Before you "like" your friend's status update, consider whether your boss will like all the time you are spending on Facebook.
Advancing technology has long been a catalyst for change in the workplace, in good ways and bad. Now social media is raising the stakes by disrupting the way we work, or don't work, as the case may be.
"Social media is booming with networking opportunities and the chance to share your accomplishments," said Rosemary Haefner, chief human resources officer at CareerBuilder. "But it could also lead to the end of your career if used incorrectly."
In fact, 28 percent of employers report that they've fired people for using the Internet for non-work-related activity (such as shopping online or checking out Facebook, for example) during the workday and 18 percent have dismissed employees because of something they posted on social media, according to CareerBuilder.

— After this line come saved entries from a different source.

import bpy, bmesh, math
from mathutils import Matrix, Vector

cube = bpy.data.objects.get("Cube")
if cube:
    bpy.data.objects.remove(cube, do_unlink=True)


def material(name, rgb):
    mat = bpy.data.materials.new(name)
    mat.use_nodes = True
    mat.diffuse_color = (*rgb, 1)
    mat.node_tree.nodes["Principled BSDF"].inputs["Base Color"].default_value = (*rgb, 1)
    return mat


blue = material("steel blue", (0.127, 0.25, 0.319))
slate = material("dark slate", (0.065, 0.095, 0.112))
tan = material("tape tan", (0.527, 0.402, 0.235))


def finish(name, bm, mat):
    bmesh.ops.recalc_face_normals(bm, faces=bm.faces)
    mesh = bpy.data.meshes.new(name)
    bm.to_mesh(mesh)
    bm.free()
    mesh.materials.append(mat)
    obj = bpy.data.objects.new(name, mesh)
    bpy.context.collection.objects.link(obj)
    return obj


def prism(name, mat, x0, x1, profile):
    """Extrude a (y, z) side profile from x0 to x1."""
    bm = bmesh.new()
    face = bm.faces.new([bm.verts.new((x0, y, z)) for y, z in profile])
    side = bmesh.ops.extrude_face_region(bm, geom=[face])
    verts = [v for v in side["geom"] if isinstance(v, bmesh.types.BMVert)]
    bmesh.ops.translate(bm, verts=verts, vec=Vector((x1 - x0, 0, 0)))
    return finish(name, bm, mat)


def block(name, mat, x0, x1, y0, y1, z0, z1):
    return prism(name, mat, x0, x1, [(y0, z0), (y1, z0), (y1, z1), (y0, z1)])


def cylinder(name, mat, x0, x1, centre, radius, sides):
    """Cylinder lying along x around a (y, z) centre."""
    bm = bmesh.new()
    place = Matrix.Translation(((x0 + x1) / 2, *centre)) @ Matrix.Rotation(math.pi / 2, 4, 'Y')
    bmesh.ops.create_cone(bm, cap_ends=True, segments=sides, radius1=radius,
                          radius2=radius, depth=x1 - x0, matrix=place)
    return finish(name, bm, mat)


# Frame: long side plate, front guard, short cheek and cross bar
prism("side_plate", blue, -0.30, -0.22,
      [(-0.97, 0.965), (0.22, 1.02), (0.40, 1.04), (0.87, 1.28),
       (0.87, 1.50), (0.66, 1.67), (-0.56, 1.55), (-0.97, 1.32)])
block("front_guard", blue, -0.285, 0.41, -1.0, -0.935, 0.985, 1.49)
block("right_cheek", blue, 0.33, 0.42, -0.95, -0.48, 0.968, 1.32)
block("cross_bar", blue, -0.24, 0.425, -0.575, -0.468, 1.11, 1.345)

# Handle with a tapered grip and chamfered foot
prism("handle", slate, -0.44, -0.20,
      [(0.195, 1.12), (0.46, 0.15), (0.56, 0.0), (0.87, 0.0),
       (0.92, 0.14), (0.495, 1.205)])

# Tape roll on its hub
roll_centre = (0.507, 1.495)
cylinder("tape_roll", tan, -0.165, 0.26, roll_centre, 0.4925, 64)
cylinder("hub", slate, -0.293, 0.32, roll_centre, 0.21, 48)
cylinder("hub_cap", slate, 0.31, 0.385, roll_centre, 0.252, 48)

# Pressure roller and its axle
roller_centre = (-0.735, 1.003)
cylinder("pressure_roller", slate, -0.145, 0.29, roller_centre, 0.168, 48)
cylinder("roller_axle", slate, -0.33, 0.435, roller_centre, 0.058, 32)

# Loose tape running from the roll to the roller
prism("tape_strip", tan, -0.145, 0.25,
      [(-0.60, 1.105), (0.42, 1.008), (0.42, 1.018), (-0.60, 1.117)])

"To expect someone to maintain focus for eight hours straight is unreasonable," countered Suzana Flores, author of "Facehooked: How Facebook Affects Our Emotions, Relationships, and Lives." "People need a break and, in today's world, that break includes social media access."